What to produce:
For the records below, print the lines from the line with "const q = c[(i + 1) % 4];" through the line with "column.bezierCurveTo(-0.185, 0.215, -0.22, 0.17, -0.28, 0.147);" exactly as written; include both end lines and exclude the rest.

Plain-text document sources
* * *
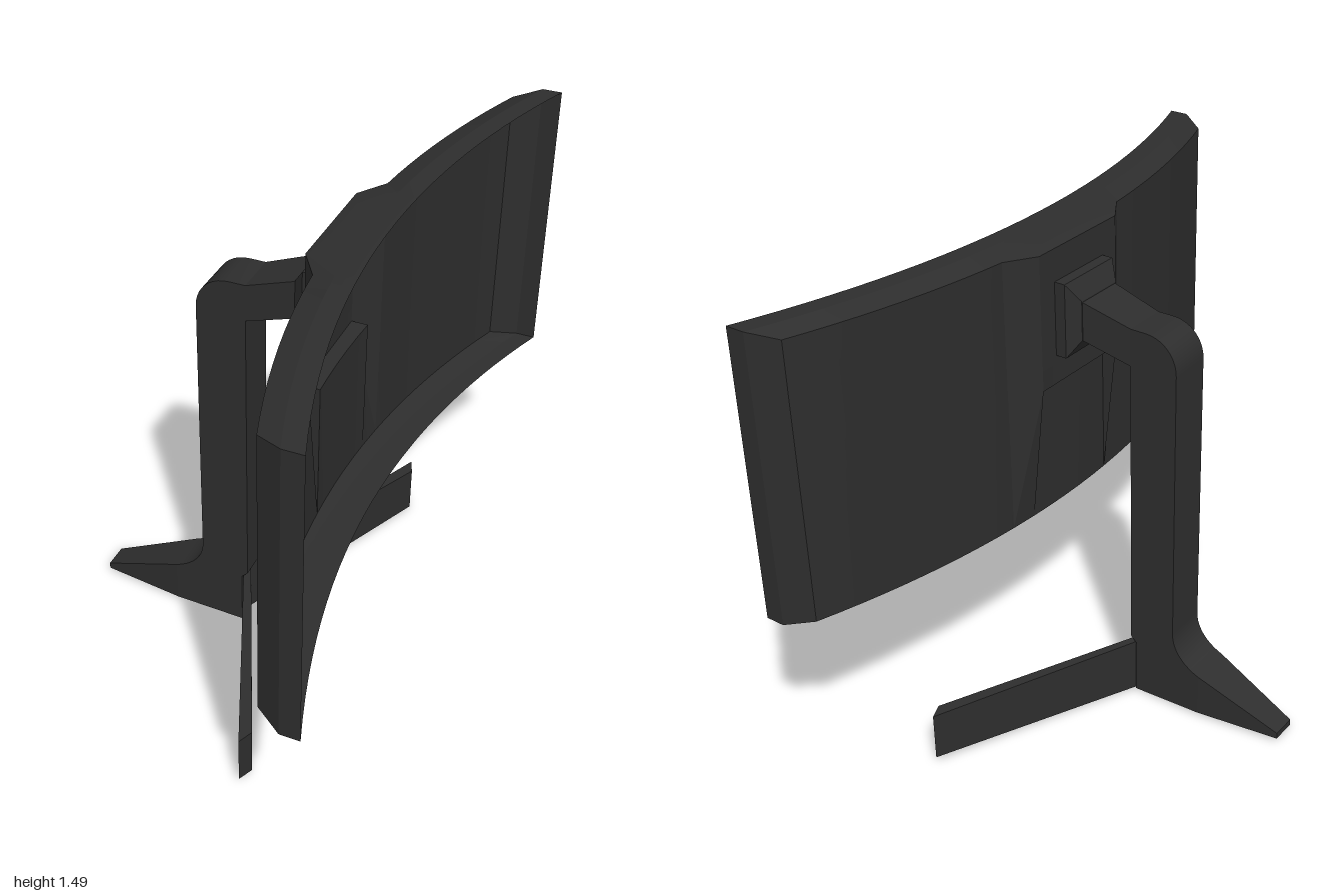
import * as THREE from 'three';
import { toCreasedNormals } from 'three/addons/utils/BufferGeometryUtils.js';

const clamp = THREE.MathUtils.clamp, lerp = THREE.MathUtils.lerp;
const CENTRE = 0.012; // the stand sits slightly off the screen's middle

// Collects quads and triangles given as [x, y, z] corners
function faceSet() {
  const pos = [];
  return {
    tri(a, b, c) { pos.push(...a, ...b, ...c); },
    quad(a, b, c, d) { pos.push(...a, ...b, ...c, ...a, ...c, ...d); },
    geometry() {
      const g = new THREE.BufferGeometry();
      g.setAttribute('position', new THREE.Float32BufferAttribute(pos, 3));
      g.computeVertexNormals();
      return toCreasedNormals(g, 0.25);
    },
  };
}

// Side profile extruded across z, with half width and middle given per x
function slab(shape, half, mid = () => CENTRE) {
  const g = new THREE.ExtrudeGeometry(shape, { depth: 1, bevelEnabled: false, curveSegments: 10 });
  const p = g.attributes.position;
  for (let i = 0; i < p.count; i++) {
    const x = p.getX(i);
    p.setZ(i, mid(x) + (p.getZ(i) > 0.5 ? 1 : -1) * half(x));
  }
  g.deleteAttribute('normal');
  g.computeVertexNormals();
  return toCreasedNormals(g, 0.5);
}

const polygon = pts => new THREE.Shape(pts.map(p => new THREE.Vector2(...p)));

// Curved housing, open on the viewing side
const TOP = 1.47, BOTTOM = 0.61, NOTCH = 1.05;
const base = z => 0.235 + 0.183 * z * z;
function backX(z, y) {
  const bulge = clamp((0.27 - Math.abs(z)) / 0.09, 0, 1);
  const rise = clamp((y - BOTTOM) / (NOTCH - BOTTOM), 0, 1);
  return lerp(base(z), 0.19, bulge * rise);
}

function housing() {
  const f = faceSet();
  const half = [0.115, 0.18, 0.27];
  for (let i = 1; i <= 10; i++) half.push(0.27 + 0.068 * i);
  const zs = [...half.map(z => -z).reverse(), -0.04, 0.04, ...half].sort((a, b) => a - b);
  const ys = [BOTTOM, NOTCH, 1.14, 1.37, TOP];
  const P = (z, y) => [backX(z, y), y, z];
  const F = (z, y) => [base(z), y, z];

  for (let i = 0; i < zs.length - 1; i++) {
    const a = zs[i], b = zs[i + 1], m = Math.abs(a + b) / 2;
    for (let j = 0; j < ys.length - 1; j++) {
      const y0 = ys[j], y1 = ys[j + 1];
      if (j === 2 && m < 0.115) continue; // opening for the mount
      if (j === 0 && m < 0.18) { // cable recess floor and top wall
        f.quad(F(a, y0), F(b, y0), F(b, y1), F(a, y1));
        f.quad(P(a, y1), F(a, y1), F(b, y1), P(b, y1));
      } else f.quad(P(a, y0), P(b, y0), P(b, y1), P(a, y1));
    }
  }
  // Recess side walls
  f.tri(P(0.18, NOTCH), F(0.18, NOTCH), F(0.18, BOTTOM));
  f.tri(P(-0.18, NOTCH), F(-0.18, BOTTOM), F(-0.18, NOTCH));

  // Bevelled edge and outer rim around the back
  const loop = fn => [...zs.map(z => fn(z, true)), ...[...zs].reverse().map(z => fn(z, false))];
  const rim = depth => loop((z, up) => {
    const zr = z / 0.95;
    return [0.36 + 0.18 * zr * zr - depth, up ? 1.49 : 0.595, zr];
  });
  const rings = [loop((z, up) => P(z, up ? TOP : BOTTOM)), rim(0.06), rim(0)];
  for (let r = 0; r < 2; r++) {
    const a = rings[r], b = rings[r + 1];
    a.forEach((p, i) => {
      const k = (i + 1) % a.length;
      f.quad(p, a[k], b[k], b[i]);
    });
  }
  return f.geometry();
}

// Square collar joining the mount to the housing
function collar() {
  const f = faceSet();
  const c = [[1.37, -0.115], [1.37, 0.115], [1.14, 0.115], [1.14, -0.115]];
  c.forEach((p, i) => {
    const q = c[(i + 1) % 4];
    f.quad([0.155, ...p], [0.155, ...q], [0.19, ...q], [0.19, ...p]);
  });
  return f.geometry();
}

// Tapered block behind the collar
function mountBlock() {
  const g = new THREE.BoxGeometry(0.035, 0.23, 0.23).toNonIndexed();
  const p = g.attributes.position;
  for (let i = 0; i < p.count; i++) {
    if (p.getX(i) < 0) p.setXYZ(i, p.getX(i), p.getY(i) * 0.53, p.getZ(i) * 0.72);
  }
  g.translate(0.1375, 1.255, 0);
  g.computeVertexNormals();
  return g;
}

// Thin front leg; the lower edge rises toward the tip
function leg(side) {
  const plan = polygon([[-0.05, 0], [0.255, 0.66], [0.235, 0.708], [-0.075, 0]]
    .map(([x, z]) => [x, -side * z]));
  const g = new THREE.ExtrudeGeometry(plan, { depth: 0.18, bevelEnabled: false });
  g.rotateX(-Math.PI / 2);
  const p = g.attributes.position;
  for (let i = 0; i < p.count; i++) {
    if (p.getY(i) < 0.09) p.setY(i, 0.025 * Math.abs(p.getZ(i)) / 0.7);
  }
  g.translate(0, 0, CENTRE);
  g.computeVertexNormals();
  return g;
}

export function createModel() {
  const model = new THREE.Group();
  model.name = 'curvedMonitor';
  const charcoal = new THREE.MeshStandardMaterial({ color: 0x2d2d2d, side: THREE.DoubleSide });
  charcoal.name = 'charcoal plastic';
  const add = (name, geometry) => {
    const mesh = new THREE.Mesh(geometry, charcoal);
    mesh.name = name;
    model.add(mesh);
  };

  add('screenHousing', housing());
  add('mountCollar', collar());
  add('mountBlock', mountBlock());

  // Upright with a rounded shoulder and a curved foot root
  const column = new THREE.Shape();
  column.moveTo(-0.28, 0.008);
  column.lineTo(-0.05, 0);
  column.lineTo(-0.05, 0.18);
  column.lineTo(-0.03, 0.2);
  column.lineTo(-0.03, 1.262);
  column.lineTo(-0.08, 1.262);
  column.bezierCurveTo(-0.14, 1.262, -0.185, 1.217, -0.185, 1.157);
  column.lineTo(-0.185, 0.27);
  column.bezierCurveTo(-0.185, 0.215, -0.22, 0.17, -0.28, 0.147);
  add('column', slab(column, () => 0.07));

  // Arm reaching to the mount
  add('arm', slab(
    polygon([[-0.03, 1.145], [0.12, 1.192], [0.12, 1.312], [-0.03, 1.262]]),
    x => lerp(0.07, 0.08, (x + 0.03) / 0.15),
    x => lerp(CENTRE, 0, (x + 0.03) / 0.15)));

  // Rear foot narrowing to its tip
  add('rearFoot', slab(
    polygon([[-0.55, 0.012], [-0.28, 0.008], [-0.28, 0.147], [-0.55, 0.032]]),
    x => lerp(0.04, 0.07, (x + 0.55) / 0.27)));

  add('legLeftSide', leg(1));
  add('legRightSide', leg(-1));
  return model;
}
* * *
Response box:
    const q = c[(i + 1) % 4];
    f.quad([0.155, ...p], [0.155, ...q], [0.19, ...q], [0.19, ...p]);
  });
  return f.geometry();
}

// Tapered block behind the collar
function mountBlock() {
  const g = new THREE.BoxGeometry(0.035, 0.23, 0.23).toNonIndexed();
  const p = g.attributes.position;
  for (let i = 0; i < p.count; i++) {
    if (p.getX(i) < 0) p.setXYZ(i, p.getX(i), p.getY(i) * 0.53, p.getZ(i) * 0.72);
  }
  g.translate(0.1375, 1.255, 0);
  g.computeVertexNormals();
  return g;
}

// Thin front leg; the lower edge rises toward the tip
function leg(side) {
  const plan = polygon([[-0.05, 0], [0.255, 0.66], [0.235, 0.708], [-0.075, 0]]
    .map(([x, z]) => [x, -side * z]));
  const g = new THREE.ExtrudeGeometry(plan, { depth: 0.18, bevelEnabled: false });
  g.rotateX(-Math.PI / 2);
  const p = g.attributes.position;
  for (let i = 0; i < p.count; i++) {
    if (p.getY(i) < 0.09) p.setY(i, 0.025 * Math.abs(p.getZ(i)) / 0.7);
  }
  g.translate(0, 0, CENTRE);
  g.computeVertexNormals();
  return g;
}

export function createModel() {
  const model = new THREE.Group();
  model.name = 'curvedMonitor';
  const charcoal = new THREE.MeshStandardMaterial({ color: 0x2d2d2d, side: THREE.DoubleSide });
  charcoal.name = 'charcoal plastic';
  const add = (name, geometry) => {
    const mesh = new THREE.Mesh(geometry, charcoal);
    mesh.name = name;
    model.add(mesh);
  };

  add('screenHousing', housing());
  add('mountCollar', collar());
  add('mountBlock', mountBlock());

  // Upright with a rounded shoulder and a curved foot root
  const column = new THREE.Shape();
  column.moveTo(-0.28, 0.008);
  column.lineTo(-0.05, 0);
  column.lineTo(-0.05, 0.18);
  column.lineTo(-0.03, 0.2);
  column.lineTo(-0.03, 1.262);
  column.lineTo(-0.08, 1.262);
  column.bezierCurveTo(-0.14, 1.262, -0.185, 1.217, -0.185, 1.157);
  column.lineTo(-0.185, 0.27);
  column.bezierCurveTo(-0.185, 0.215, -0.22, 0.17, -0.28, 0.147);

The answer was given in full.